Major reason for the love: Joseph's voice. He's been around since the very beginning -- his father's cave paintings were some of the earliest works of art that the Company preserved -- and despite his cynicism (in regards to human nature and in regards to the Company) and despite his worries (about his current mission, about Mendoza, about the rapidly approaching future -- a future that he and the other immortals know very little about), his sense of humor remains intact, and his love of noir fiction often sneaks through into his dialogue and his description.
Some people, I think, may be put off by the extremely modern-sounding Chumash, but I loved that style choice -- I attributed it to Joseph's storytelling and to his translation, which made me enjoy it all the more. But I could see how it would be a bit of a shock, especially when compared to the extremely different stylistic choices made in the first book.
For me, this one wasn't really about the plot -- I didn't think it really mattered all that much. Not a whole lot happened, really. But I was so engrossed that I didn't even really realize that until I'd finished the book. Because in Sky Coyote, Kage Baker really begins to lay out some of the dark, scary, shadowy aspects of the Company. And suddenly, the existence of the immortal operatives seems very perilous -- not because of their work in our past, but because of their creators in our future.
Book source: ILLed from another library. Because my library has NO books by Kage Baker. NONE. Still. So now I will ILL #3.

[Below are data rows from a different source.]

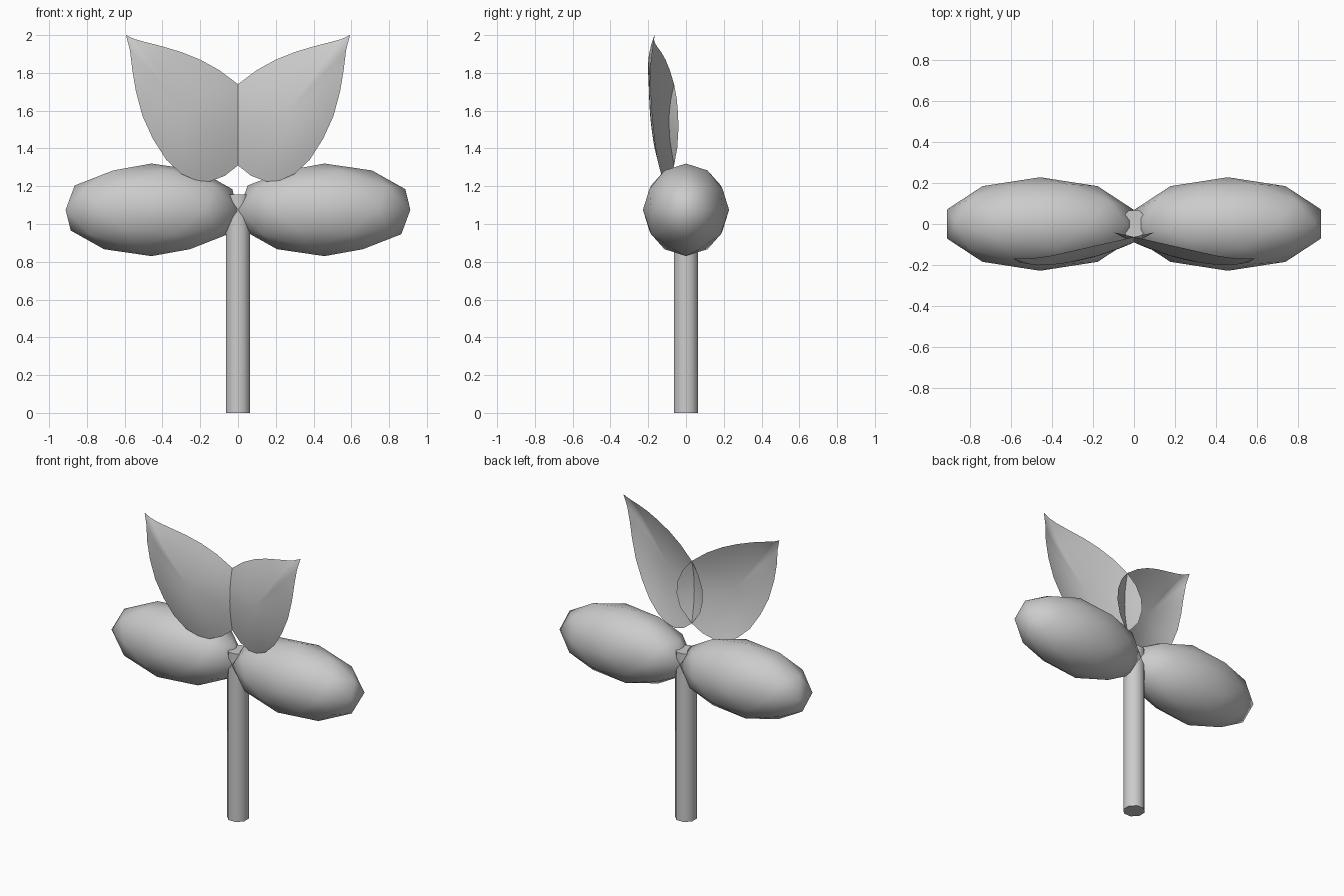
import bpy
import bmesh

if "Cube" in bpy.data.objects:
    bpy.data.objects.remove(bpy.data.objects["Cube"])

grey = bpy.data.materials.new("plain_grey")
grey.diffuse_color = (0.6, 0.6, 0.6, 1)
grey.use_nodes = True
grey.node_tree.nodes["Principled BSDF"].inputs["Base Color"].default_value = grey.diffuse_color


def finish(obj, name, angle):
    obj.name = name
    obj.data.materials.clear()
    obj.data.materials.append(grey)
    bpy.ops.object.select_all(action='DESELECT')
    obj.select_set(True)
    bpy.context.view_layer.objects.active = obj
    bpy.ops.object.shade_smooth_by_angle(angle=angle)


# Stem: eight-sided post with flat sides facing front and back
bpy.ops.mesh.primitive_cylinder_add(vertices=8, radius=0.07, depth=1.155,
                                    location=(0, 0, 0.5775), rotation=(0, 0, 0.3927))
finish(bpy.context.object, "stem", 0.9)

# Side lobes: stretched low-poly spheres meeting over the stem
for side, x in (("left", -0.458), ("right", 0.458)):
    bpy.ops.mesh.primitive_ico_sphere_add(subdivisions=2, radius=1, location=(x, 0, 1.075))
    lobe = bpy.context.object
    lobe.scale = (0.478, 0.228, 0.245)
    bpy.ops.object.transform_apply(location=False, rotation=False, scale=True)
    finish(lobe, side + "_lobe", 1.4)

# Upper petals: cupped sheets that cross each other at the middle
OUTLINE = [(0.593, 2.0), (0.545, 1.978), (0.49, 1.963), (0.40, 1.94), (0.30, 1.91),
           (0.20, 1.87), (0.10, 1.815), (0.0, 1.74), (-0.06, 1.665), (-0.095, 1.58),
           (-0.10, 1.50), (-0.075, 1.405), (0.0, 1.31), (0.07, 1.255), (0.15, 1.225),
           (0.22, 1.23), (0.30, 1.265), (0.38, 1.34), (0.45, 1.45), (0.505, 1.57),
           (0.54, 1.70), (0.56, 1.82), (0.572, 1.92)]
CENTRE = (0.25, 1.58)
RINGS = 8


def petal_point(x, z, t):
    """Slanted plane, bulged to the front, with the tip curling back."""
    y = -0.063 - 0.227 * x - 0.055 * (1 - t * t)
    y += 0.03 * max(0, (x - 0.45) / 0.14) * max(0, (z - 1.8) / 0.2)
    return y


for side, sign in (("left", -1), ("right", 1)):
    bm = bmesh.new()
    cx, cz = CENTRE
    hub = bm.verts.new((sign * cx, petal_point(cx, cz, 0), cz))
    rings = []
    for r in range(1, RINGS + 1):
        t = r / RINGS
        ring = []
        for px, pz in OUTLINE:
            x, z = cx + (px - cx) * t, cz + (pz - cz) * t
            ring.append(bm.verts.new((sign * x, petal_point(x, z, t), z)))
        rings.append(ring)
    n = len(OUTLINE)
    for i in range(n):
        j = (i + 1) % n
        bm.faces.new((hub, rings[0][i], rings[0][j]))
        for a, b in zip(rings, rings[1:]):
            bm.faces.new((a[i], b[i], b[j], a[j]))
    # Face the sheet to the front
    bm.normal_update()
    if sum(f.normal.y for f in bm.faces) > 0:
        bmesh.ops.reverse_faces(bm, faces=bm.faces[:])
    mesh = bpy.data.meshes.new(side + "_petal")
    bm.to_mesh(mesh)
    bm.free()
    petal = bpy.data.objects.new(side + "_petal", mesh)
    bpy.context.collection.objects.link(petal)
    finish(petal, side + "_petal", 1.0)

I'm part of the Amazon Affiliate program. Which I'd assume would be apparent by the ad in the sidebar, but assuming that you're bright enough to understand that is not enough for the FTC. So, I will spell it out: if you click through to Amazon and buy something, I get money. Why, you ask? Well, gosh. How else will I ever hire the Company to bring back the dodo?